“This is a very important worldwide event because it helps spread mass awareness about the importance of mitigating climate change through the reduction of energy consumption, and allows people to feel connected to a movement larger than their individual actions,” said Abigail Harman, conservation manager in the Office of Sustainability. “It sheds light on the impact of people’s consumption and encourages them to take a step back, enjoy the beauty of nature and rethink how they consume.”
With the intention of encouraging individuals, businesses and governments around the world to take accountability for their ecological footprint, participation in Earth Hour symbolizes a commitment to change beyond the hour. According to Harman, it’s important to be thinking about energy consumption year-round.
[block-quote align=”center”]Participating in Earth Hour is a great step in the right direction. But after the hour is over, that doesn’t mean you should stop being mindful of energy use.[/block-quote]
To keep the conversation going and help mitigate some of the negative effects humans have on the planet, Northern Arizona University has an array of programs that demonstrate the university’s commitment to being environmentally conscious—the Energy Mentor program is one of them.
“We teach faculty and staff about the three pillars of sustainability—environmental, social and economic—and the importance of using them as a framework or lens when looking at consumption; the principles of energy and waste reduction including Flip the Switch, Reduce the Juice and Axe the Trash; and how they can become involved in the broad culture of sustainability of NAU’s campus.”
Other programs and departments at NAU that promote conservation include: the Office of Sustainability and its conservation programs, which educate students, faculty and staff about climate change, sustainability, energy conservation and more; the Green Fund, which implements student sustainability projects using the money generated from the Green Fee; the Environmental Caucus, which actively works on engaging all members of NAU’s campus through various action teams that work toward making NAU carbon neutral; and more.
“Since partaking in the Energy Mentor program, I’ve become a lot more aware of how I use energy,” said Carly Banks, media relations officer. “Now, I turn off my power strips when devices aren’t in use and make a point of turning off the lights every time I leave a room. I look forward to celebrating Earth Hour with people throughout the world by lighting some candles, unplugging (literally and physically) and enjoying our dark sky.”
ASNAU is hosting an Earth Hour celebration from 8-10 p.m. March 30 in the Central Quad, where students will enjoy fire dancers, long exposure photography and other electricity-free activities.
Common myths surrounding energy consumption
Myth: Turning off appliances means they aren’t using energy.
Truth: Vampire energy, the electric power consumed by many consumer electronic devices when they are switched off but still plugged in, uses up a significant amount of energy.
Fix: Plug your devices into a power strip and turn it off when they’re not in use. This will not only prevent energy from being wasted, but will also save you money.
Myth: More energy is wasted if you switch a light on and off than if you just leave the light on.

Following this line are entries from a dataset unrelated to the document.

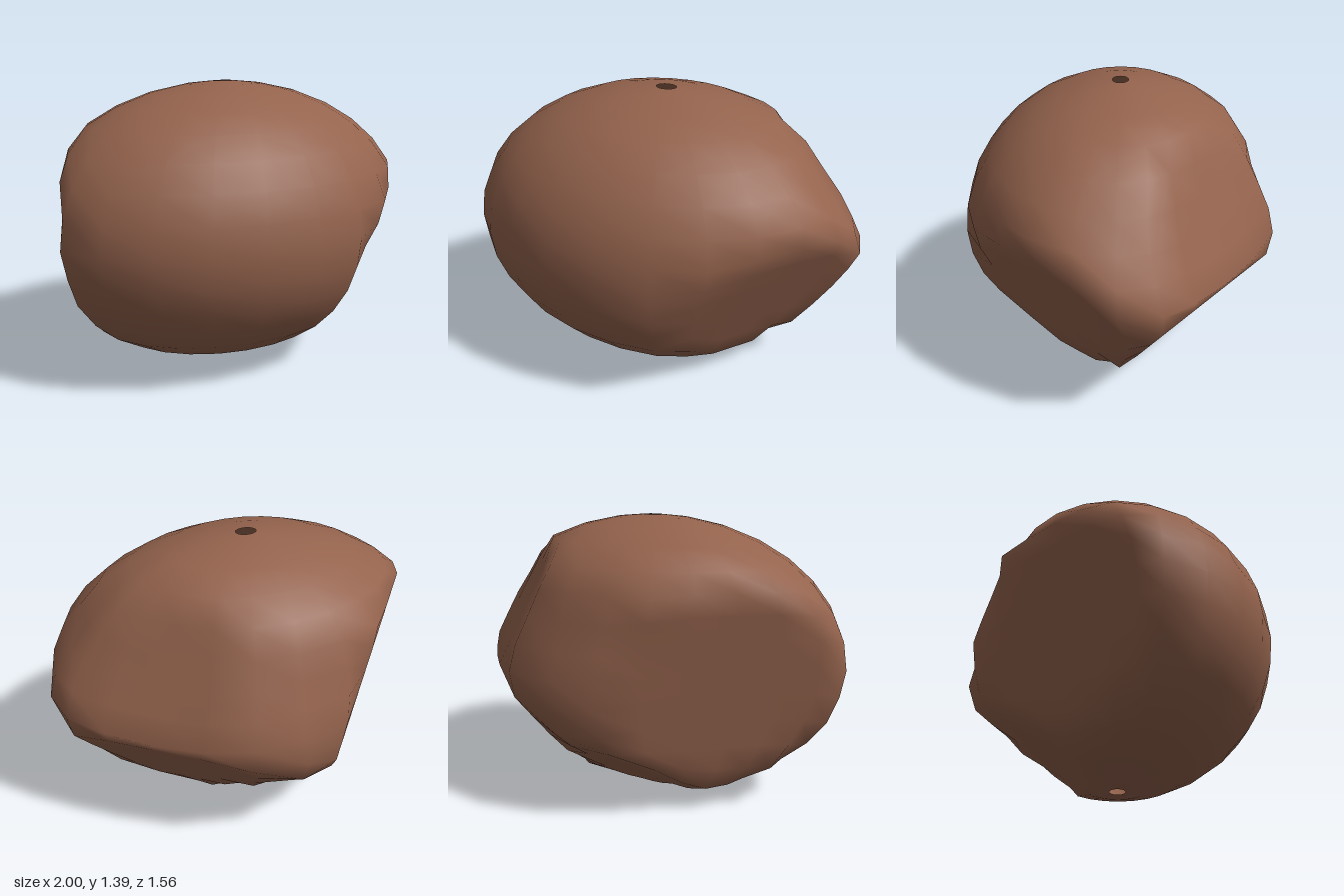
import * as THREE from 'three';
import { mergeVertices } from 'three/addons/utils/BufferGeometryUtils.js';

// Flat faces chipped off the boulder: outward direction and distance from its core
const chips = [
  { dir: [0.585, 0.44, -0.69], dist: 0.70 },   // back upper, +x side
  { dir: [0.78, 0.62, -0.10], dist: 0.835 },   // upper, +x end
  { dir: [0.50, -0.61, -0.62], dist: 0.665 },  // back lower, +x side
  { dir: [0.69, -0.43, 0.58], dist: 0.70 },    // front lower, +x side
  { dir: [-0.06, -0.83, -0.555], dist: 0.64 }, // back lower, middle
  { dir: [-0.76, -0.17, -0.63], dist: 0.62 },  // back, -x side
  { dir: [-0.10, 0.28, -0.955], dist: 0.71 },  // back upper, middle
].map(({ dir, dist }) => ({ n: new THREE.Vector3(...dir).normalize(), dist }));

// Press a point flat onto every chipped face that it sticks out of
function chip(p) {
  for (const { n, dist } of chips) {
    p.addScaledVector(n, Math.min(0, dist - p.dot(n)));
  }
  return p;
}

export function createModel() {
  const group = new THREE.Group();
  group.name = 'boulder';

  const brownStone = new THREE.MeshStandardMaterial({ color: 0x94634d, side: THREE.DoubleSide });
  brownStone.name = 'brownStone';

  // Ellipsoid turned from a half circle, with a tiny opening at each pole
  const profile = [];
  for (let i = 0; i <= 16; i++) {
    const a = (i / 16) * Math.PI;
    profile.push(new THREE.Vector2(Math.max(0.05, Math.sin(a)), -Math.cos(a)));
  }
  let geo = new THREE.LatheGeometry(profile, 24);
  geo.scale(1.02, 0.697, 0.787);

  // Drop the seam so that shading stays smooth all round
  geo.deleteAttribute('uv');
  geo.deleteAttribute('normal');
  geo = mergeVertices(geo, 1e-4);

  const pos = geo.attributes.position;
  const p = new THREE.Vector3();
  for (let i = 0; i < pos.count; i++) {
    chip(p.fromBufferAttribute(pos, i));
    pos.setXYZ(i, p.x, p.y, p.z);
  }
  geo.translate(-0.015, 0.697, -0.016);
  geo.computeVertexNormals();

  const rock = new THREE.Mesh(geo, brownStone);
  rock.name = 'rock';
  group.add(rock);
  return group;
}
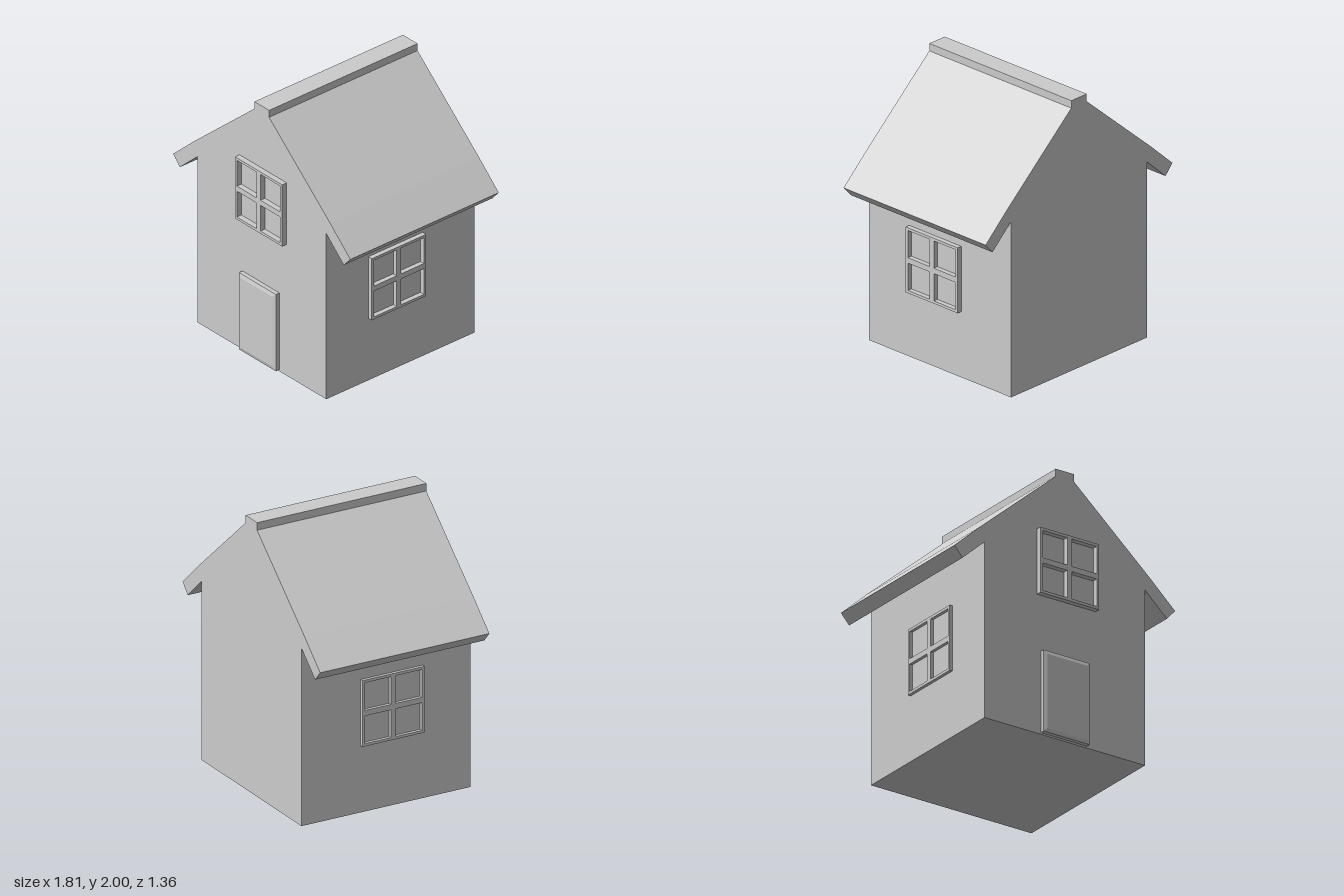
import * as THREE from 'three';

const FRONT = 0.64, BACK = -0.68, WALL = 0.66;

function rectPoints(x0, x1, y0, y1) {
  return [[x0, y0], [x1, y0], [x1, y1], [x0, y1]].map(([x, y]) => new THREE.Vector2(x, y));
}

export function createModel() {
  const house = new THREE.Group();
  house.name = 'house';
  const material = new THREE.MeshStandardMaterial({ color: 0xcccccc, flatShading: true });

  const add = (geometry, name) => {
    const mesh = new THREE.Mesh(geometry, material);
    mesh.name = name;
    house.add(mesh);
    return mesh;
  };
  const extrude = (shape, depth) => new THREE.ExtrudeGeometry(shape, { depth, bevelEnabled: false });

  // Walls, sloping roof with eaves and ridge cap share one gable outline
  const half = [[WALL, 0], [WALL, 1.3], [0.84, 1.135], [0.907, 1.21], [0.7, 1.4], [0.075, 1.945], [0.075, 2]];
  const mirrored = half.map(([x, y]) => [-x, y]).reverse();
  const outline = [...half, ...mirrored].map(([x, y]) => new THREE.Vector2(x, y));
  add(extrude(new THREE.Shape(outline), FRONT - BACK), 'houseBody').position.z = BACK;

  // Four-pane window frame, centred on its own origin, back at z = 0
  const makeWindow = (name, depth) => {
    const outer = 0.242, edge = 0.222, bar = 0.02;
    const shape = new THREE.Shape(rectPoints(-outer, outer, -outer, outer));
    for (const [x0, x1] of [[-edge, -bar], [bar, edge]]) {
      for (const [y0, y1] of [[-edge, -bar], [bar, edge]]) {
        shape.holes.push(new THREE.Path(rectPoints(x0, x1, y0, y1)));
      }
    }
    return add(extrude(shape, depth), name);
  };
  makeWindow('frontWindow', 0.04).position.set(0.013, 1.271, FRONT);
  const leftWindow = makeWindow('leftWindow', 0.035);
  leftWindow.position.set(WALL, 0.728, 0.024);
  leftWindow.rotation.y = Math.PI / 2;
  const rightWindow = makeWindow('rightWindow', 0.023);
  rightWindow.position.set(-WALL, 0.728, 0.024);
  rightWindow.rotation.y = -Math.PI / 2;

  // Door slab with a shallow bevel around its raised panel
  const bevel = 0.027;
  const panel = new THREE.Shape(rectPoints(-0.197 + bevel, 0.181 - bevel, 0.013 + bevel, 0.615 - bevel));
  const door = new THREE.ExtrudeGeometry(panel, {
    depth: 0.032, bevelEnabled: true, bevelSegments: 1, bevelSize: bevel, bevelThickness: 0.008,
  });
  add(door, 'door').position.z = FRONT;

  return house;
}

Truth: Even if you leave a room for five minutes, more energy is wasted during those five minutes of the light being on than the small fraction of energy it takes to turn the light back on.
Fix: Turn lights off whenever you leave a room, no matter how soon you plan to return.
Myth: Space heaters are a sustainable way to keep my space warm in the winter.
Truth: Space heaters use a significant amount of energy to power and are one of the worst offenders when it comes to vampire energy.
Fix: Dress in layers or use a blanket—heat your body rather than your space. Even upgrading to a heated blanket saves a significant amount of energy.